|#||Release title||Total tracks||Type of release is||Imprint date||Label|
|1||Miss Rubberneck Jones / Way Down Yonder||2||Audio||1961||Blue Beat|
|2||Walk On The Wild Side Twist / Twistin' Train||2||Audio||1962-01-00||Jamie|
|3||(I'm Afraid) The Masquerade Is Over / Mary Mack||2||Audio||1967||Philips|
|4||We Told You Not To Marry||2||Audio||1959||Glover Records (2)|
|5||Cool Down / Get Up Betty Jean||2||Audio||1960||Glover Records (2)|
|6||Last Of The Big Time Spenders / Help The Blind||2||Audio||1964||Glover|
|7||Pony Train / Bla, Bla, Cha Cha Cha||2||Audio||1961||Oriole|
|8||We Told You Not To Marry||2||Audio||1960-01-00|
|9||Bonnie Baby / Miss Rubberneck Jones||2||Audio||1959||King Records (3)|
|10||Sodom And Gommorrahh||2||Audio||1959||Dart Records|
|12||Shake The Hand Of A Fool / Beautiful Stranger||2||Audio||1961||Jamie|
|14||Hungry Man / A-Knocking At My Baby's Door||2||Audio||1957-02-00||Atlantic|
|15||His Funeral, My Trial | Do You Dig It||2||Audio||1969||Josie Records|
|16||Pony Train / Bla, Bla, Bla Cha Cha Cha||2||Audio||1961||Jamie|
|17||Think / Hold Your Lovin'||2||Audio||Odeon|
|18||Way Down Yonder / Miss Rubberneck Jones||2||Audio||King Records (3)|
|19||Your Lovin Is Killin Me Baby||2||Audio||1964||Maggie Records|
|21||Bla Bla Bla Cha Cha Cha||2||Audio||1981||Cardinal International|
|22||Hey Doll Baby / I Want A Little Girl||2||Audio||1961||Jamie|
|23||All Around The World||2||Audio||1955||Wing Records|
|25||Stop The Pain / Hold Your Loving||2||Audio||1959||King Records (3)|
|26||People Sure Act Funny / My Darkest Hour||4||Audio||1962-08-00||Enjoy Records|
|27||Soulville / My Darkest Hour||4||Audio||1964||Enjoy Records|
|28||Last Of The Big Time Spenders / Help The Blind||2||Audio||1964||Glover|
|29||Bla Bla Bla Cha Cha Cha||2||Audio||1977||New Entry|
|30||Eye To Eye||4||Audio||1966||Okeh|
|31||Cool Down / Get Up Betty Jean||2||Audio||1960||Glover Records (2)|
Titus Turner (May 1, 1933 – September 13, 1984) was an American R&B and East Coast blues singer and songwriter.
His best remembered recordings were "We Told You Not To Marry" and "Sound-Off," plus he wrote "Leave My Kitten Alone," and "Tell Me Why.
Born in Atlanta, Georgia, Turner's debut single release in 1950 was "Where Are You" on Aladdin Records, billed as Mr. T and his Band.
In 1951 his follow-up "Stop Trying to Make a Fool Of Me" appeared on Regal Records.
He followed this a year later on Okeh, issuing eight tracks including "Got So Much Trouble." He had a spell with Mercury Records's imprint, Wing, but was not commercially successful until 1955, when Little Willie John recorded Turner's "All Around the World". The track, re-titled "Grits Ain't Groceries," was covered by Little Milton.
Turner and John then co-wrote "Leave My Kitten Alone", later covered by Johnny Preston, The Beatles and Elvis Costello.

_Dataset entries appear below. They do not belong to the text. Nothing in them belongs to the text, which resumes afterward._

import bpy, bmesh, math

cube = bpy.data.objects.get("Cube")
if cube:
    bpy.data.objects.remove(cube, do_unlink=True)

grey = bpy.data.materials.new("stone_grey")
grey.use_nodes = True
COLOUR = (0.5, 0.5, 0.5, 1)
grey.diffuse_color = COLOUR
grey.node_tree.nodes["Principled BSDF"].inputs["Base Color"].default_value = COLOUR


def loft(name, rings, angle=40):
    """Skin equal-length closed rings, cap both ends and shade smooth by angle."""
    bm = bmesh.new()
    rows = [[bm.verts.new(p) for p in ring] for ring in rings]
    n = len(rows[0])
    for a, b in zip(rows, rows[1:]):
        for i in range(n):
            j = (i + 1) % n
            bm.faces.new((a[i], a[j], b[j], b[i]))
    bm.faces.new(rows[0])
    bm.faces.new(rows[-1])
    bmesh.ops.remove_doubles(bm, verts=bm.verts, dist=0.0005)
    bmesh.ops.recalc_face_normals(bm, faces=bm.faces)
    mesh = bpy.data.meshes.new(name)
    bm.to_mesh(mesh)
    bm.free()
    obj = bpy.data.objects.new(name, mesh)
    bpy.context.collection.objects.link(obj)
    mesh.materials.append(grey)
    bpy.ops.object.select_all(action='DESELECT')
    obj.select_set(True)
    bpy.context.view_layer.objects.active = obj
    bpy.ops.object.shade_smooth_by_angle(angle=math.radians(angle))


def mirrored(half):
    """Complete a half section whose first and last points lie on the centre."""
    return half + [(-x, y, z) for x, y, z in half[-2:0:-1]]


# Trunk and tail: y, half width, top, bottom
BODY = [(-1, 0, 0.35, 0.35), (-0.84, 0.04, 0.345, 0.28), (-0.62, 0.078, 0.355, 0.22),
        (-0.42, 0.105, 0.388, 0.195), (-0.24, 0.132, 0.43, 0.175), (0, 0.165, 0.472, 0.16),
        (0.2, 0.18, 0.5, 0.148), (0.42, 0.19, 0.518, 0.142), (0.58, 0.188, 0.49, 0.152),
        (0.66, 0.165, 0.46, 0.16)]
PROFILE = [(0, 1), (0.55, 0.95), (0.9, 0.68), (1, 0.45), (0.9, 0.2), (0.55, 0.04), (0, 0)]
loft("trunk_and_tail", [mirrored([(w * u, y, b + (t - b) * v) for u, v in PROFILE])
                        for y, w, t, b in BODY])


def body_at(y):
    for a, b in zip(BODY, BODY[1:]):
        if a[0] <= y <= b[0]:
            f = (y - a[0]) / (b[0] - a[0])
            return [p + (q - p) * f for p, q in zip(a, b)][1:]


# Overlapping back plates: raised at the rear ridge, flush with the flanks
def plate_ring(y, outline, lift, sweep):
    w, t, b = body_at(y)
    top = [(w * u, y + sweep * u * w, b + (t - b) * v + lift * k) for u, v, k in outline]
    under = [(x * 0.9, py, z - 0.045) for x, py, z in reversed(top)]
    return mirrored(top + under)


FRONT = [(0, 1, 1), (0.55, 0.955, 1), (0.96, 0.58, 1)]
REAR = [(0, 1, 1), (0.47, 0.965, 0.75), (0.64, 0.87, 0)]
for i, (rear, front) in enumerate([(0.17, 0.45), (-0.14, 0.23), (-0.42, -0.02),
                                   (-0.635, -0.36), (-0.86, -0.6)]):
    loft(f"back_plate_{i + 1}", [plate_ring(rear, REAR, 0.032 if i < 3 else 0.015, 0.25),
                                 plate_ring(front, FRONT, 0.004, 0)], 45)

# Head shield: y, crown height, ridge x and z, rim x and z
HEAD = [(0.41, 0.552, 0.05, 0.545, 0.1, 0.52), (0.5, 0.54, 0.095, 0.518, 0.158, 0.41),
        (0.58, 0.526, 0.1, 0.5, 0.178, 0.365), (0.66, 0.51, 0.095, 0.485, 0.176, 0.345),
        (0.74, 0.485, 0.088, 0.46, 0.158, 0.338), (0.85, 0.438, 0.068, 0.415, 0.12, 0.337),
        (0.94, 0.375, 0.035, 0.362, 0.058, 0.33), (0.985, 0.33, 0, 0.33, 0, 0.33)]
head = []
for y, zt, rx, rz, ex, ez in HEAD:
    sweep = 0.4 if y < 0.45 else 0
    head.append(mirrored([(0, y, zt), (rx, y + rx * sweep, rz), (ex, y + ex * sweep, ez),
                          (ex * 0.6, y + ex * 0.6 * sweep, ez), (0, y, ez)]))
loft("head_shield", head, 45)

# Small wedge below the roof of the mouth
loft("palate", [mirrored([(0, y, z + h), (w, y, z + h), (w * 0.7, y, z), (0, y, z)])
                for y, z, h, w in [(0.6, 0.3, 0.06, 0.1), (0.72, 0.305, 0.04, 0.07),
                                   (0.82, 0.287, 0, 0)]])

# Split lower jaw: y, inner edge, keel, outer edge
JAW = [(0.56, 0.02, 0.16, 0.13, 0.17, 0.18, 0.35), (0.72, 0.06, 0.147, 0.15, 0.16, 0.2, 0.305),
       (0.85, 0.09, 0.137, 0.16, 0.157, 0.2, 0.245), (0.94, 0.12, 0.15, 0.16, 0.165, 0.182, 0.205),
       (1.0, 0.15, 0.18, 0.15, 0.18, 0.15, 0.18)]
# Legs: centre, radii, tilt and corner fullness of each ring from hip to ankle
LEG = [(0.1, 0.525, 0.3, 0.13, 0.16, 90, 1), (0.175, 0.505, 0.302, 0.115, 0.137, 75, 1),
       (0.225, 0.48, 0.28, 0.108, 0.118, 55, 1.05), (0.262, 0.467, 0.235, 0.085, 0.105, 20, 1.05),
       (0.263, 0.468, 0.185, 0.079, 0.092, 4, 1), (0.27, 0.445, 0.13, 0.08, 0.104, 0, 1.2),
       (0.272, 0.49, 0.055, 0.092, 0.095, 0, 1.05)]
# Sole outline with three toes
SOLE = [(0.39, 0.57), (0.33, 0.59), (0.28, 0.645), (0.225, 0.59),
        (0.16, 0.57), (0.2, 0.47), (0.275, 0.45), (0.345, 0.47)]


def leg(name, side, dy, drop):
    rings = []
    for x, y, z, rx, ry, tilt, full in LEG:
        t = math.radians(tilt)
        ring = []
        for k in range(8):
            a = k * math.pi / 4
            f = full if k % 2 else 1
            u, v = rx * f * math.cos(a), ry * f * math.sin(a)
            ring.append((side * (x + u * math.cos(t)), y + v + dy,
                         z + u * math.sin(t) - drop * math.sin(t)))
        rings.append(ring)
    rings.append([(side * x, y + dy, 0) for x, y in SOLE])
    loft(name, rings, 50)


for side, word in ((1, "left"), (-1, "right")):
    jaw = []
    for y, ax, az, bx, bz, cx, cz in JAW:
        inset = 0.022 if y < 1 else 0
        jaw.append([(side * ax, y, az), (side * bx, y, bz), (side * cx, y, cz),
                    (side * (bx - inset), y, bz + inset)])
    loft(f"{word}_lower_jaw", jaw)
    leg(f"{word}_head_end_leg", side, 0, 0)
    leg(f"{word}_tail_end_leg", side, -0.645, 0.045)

In 1959 the King label issued Turner's first hit single, "The Return of Stagolee," an answer song to Lloyd Price's "Stagger Lee". He repeated the trick with his next release, "We Told You Not To Marry," an antidote to Price's "I'm Gonna Get Married."
In 1960, Ray Charles recorded the Henry Glover and Turner co-penned song, "Sticks and Stones", which has also seen many cover versions over the years.
By 1961 Turner had his biggest solo success with "Sound-Off," which came from the only album he ever released. The track was described by Joel Whitburn in Top Pop Singles 1955-2002 as a "popular US Army marching drill chant," which was originally a #3 hit for Vaughn Monroe in 1951.
Later singles failed to find a market, and Turner recorded for a plethora of labels throughout the 1960s without further tangible success. These included "Eye to Eye" (Okeh, 1966).
In 1969 his self-penned track "His Funeral, My Trial" was his final release.
Turner died in Atlanta in 1984.